Climate change is, by its very nature, a global problem. With that in mind, it is possible for one country to reduce its carbon emissions to zero without any reduction in the level of carbon emitted worldwide. As long as that same country continues to trade and consume, the carbon-reliant products it needs will simply be imported from a nation without any limits on carbon emissions. To claim ‘real’ net-zero emissions, countries would have to go significantly further.

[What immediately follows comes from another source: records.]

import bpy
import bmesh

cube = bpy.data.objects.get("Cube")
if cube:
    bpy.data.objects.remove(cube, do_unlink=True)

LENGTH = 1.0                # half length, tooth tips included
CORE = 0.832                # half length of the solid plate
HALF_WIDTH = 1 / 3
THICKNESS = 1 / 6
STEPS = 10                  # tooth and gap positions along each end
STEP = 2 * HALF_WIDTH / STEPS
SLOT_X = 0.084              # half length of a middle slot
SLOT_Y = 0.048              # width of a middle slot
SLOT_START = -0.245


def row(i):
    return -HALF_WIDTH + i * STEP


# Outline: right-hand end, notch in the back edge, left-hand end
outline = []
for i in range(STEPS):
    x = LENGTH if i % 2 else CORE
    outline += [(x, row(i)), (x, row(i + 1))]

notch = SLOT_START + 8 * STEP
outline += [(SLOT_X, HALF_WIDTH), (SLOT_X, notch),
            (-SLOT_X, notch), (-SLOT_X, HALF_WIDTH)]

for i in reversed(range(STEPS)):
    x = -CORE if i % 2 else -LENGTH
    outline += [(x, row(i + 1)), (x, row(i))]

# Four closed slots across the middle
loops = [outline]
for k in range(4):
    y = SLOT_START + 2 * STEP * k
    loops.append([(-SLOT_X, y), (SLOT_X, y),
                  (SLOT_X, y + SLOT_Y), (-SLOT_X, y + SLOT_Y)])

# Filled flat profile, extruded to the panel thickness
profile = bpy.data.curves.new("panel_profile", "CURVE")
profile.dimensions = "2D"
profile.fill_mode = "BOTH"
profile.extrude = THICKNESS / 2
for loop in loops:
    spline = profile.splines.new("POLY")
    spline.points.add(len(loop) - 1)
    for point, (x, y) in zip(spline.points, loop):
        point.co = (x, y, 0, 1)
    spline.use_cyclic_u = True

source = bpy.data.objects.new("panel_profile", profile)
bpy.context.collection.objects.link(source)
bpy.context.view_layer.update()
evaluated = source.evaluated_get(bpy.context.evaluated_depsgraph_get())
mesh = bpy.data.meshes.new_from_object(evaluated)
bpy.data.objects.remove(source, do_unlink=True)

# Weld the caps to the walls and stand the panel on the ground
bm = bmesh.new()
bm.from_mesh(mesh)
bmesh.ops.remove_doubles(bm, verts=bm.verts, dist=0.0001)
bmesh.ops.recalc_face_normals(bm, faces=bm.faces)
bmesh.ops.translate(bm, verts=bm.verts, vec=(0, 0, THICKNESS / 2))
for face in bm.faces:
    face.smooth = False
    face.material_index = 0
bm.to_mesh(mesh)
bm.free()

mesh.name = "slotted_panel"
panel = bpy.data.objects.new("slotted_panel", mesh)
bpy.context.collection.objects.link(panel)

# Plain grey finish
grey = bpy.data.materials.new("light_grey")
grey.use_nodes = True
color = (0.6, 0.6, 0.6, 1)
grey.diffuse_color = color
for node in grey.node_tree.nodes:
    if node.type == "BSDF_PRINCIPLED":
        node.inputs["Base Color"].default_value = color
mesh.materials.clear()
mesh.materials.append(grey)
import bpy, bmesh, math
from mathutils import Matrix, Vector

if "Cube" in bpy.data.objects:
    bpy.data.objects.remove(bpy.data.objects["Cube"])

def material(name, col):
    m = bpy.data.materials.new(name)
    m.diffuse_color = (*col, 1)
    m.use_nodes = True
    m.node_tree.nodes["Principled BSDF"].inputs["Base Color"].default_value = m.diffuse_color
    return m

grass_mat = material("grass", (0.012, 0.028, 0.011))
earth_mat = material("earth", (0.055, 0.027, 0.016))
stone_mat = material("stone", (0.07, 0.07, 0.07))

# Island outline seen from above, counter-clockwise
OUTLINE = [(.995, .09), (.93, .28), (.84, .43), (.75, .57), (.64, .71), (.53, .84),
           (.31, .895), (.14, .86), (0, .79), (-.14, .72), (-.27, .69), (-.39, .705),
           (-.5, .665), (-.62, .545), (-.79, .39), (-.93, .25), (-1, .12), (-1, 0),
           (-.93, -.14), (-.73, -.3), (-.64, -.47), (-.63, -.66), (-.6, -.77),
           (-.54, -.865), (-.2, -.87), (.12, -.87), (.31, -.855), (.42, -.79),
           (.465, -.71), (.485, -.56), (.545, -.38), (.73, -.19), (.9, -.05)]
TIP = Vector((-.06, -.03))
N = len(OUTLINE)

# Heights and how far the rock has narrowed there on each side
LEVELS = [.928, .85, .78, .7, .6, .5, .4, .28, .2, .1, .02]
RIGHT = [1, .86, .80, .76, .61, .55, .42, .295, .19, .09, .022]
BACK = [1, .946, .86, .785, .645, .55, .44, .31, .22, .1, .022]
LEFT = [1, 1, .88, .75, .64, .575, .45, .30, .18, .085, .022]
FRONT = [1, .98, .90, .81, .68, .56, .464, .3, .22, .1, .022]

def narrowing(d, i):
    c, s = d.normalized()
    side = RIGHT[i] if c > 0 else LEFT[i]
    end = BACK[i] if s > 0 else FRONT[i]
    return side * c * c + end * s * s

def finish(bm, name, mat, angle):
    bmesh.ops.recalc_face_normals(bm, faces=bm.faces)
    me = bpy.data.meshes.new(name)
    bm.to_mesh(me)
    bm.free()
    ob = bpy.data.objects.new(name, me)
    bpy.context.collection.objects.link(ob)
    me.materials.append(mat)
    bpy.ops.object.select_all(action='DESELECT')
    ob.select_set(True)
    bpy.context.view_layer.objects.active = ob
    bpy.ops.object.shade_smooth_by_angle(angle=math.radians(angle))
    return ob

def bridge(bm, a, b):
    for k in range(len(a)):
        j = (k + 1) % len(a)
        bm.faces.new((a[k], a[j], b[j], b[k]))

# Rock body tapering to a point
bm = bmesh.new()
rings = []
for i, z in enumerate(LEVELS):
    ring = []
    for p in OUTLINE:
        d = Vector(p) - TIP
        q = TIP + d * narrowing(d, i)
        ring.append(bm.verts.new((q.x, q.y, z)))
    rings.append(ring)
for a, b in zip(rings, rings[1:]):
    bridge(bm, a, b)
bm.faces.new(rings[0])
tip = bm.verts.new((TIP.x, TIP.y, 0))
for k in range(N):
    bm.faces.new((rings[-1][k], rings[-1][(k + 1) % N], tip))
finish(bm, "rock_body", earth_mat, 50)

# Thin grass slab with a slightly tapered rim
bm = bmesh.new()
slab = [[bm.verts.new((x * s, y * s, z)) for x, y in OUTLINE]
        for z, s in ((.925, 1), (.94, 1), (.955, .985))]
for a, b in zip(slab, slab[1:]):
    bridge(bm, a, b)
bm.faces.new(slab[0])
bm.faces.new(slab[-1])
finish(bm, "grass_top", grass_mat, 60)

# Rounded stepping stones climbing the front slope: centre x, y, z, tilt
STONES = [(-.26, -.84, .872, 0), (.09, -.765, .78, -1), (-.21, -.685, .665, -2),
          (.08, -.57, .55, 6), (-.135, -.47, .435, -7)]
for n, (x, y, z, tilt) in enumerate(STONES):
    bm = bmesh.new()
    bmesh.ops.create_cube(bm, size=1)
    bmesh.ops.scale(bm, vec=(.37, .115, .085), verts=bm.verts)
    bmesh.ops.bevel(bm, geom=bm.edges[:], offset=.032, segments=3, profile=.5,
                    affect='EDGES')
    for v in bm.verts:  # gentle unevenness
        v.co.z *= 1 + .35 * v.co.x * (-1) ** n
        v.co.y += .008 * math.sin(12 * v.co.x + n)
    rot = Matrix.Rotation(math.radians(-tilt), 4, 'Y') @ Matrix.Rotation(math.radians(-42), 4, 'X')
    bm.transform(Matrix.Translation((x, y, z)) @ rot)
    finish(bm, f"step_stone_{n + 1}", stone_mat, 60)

That isn’t to say that the net-zero initiatives are entirely without merit. Increasing renewable energy usage, building more energy-efficient homes, and electrifying transportation would all have a tangible effect on decreasing global carbon emissions. But, as economist Dieter Helm points out in his recent book, if an individual state wants to truly become a net-zero carbon emitter, then it would need to have a carbon tax at its border as well as reducing its production of carbon domestically.
…click on the above link to read the rest of the article…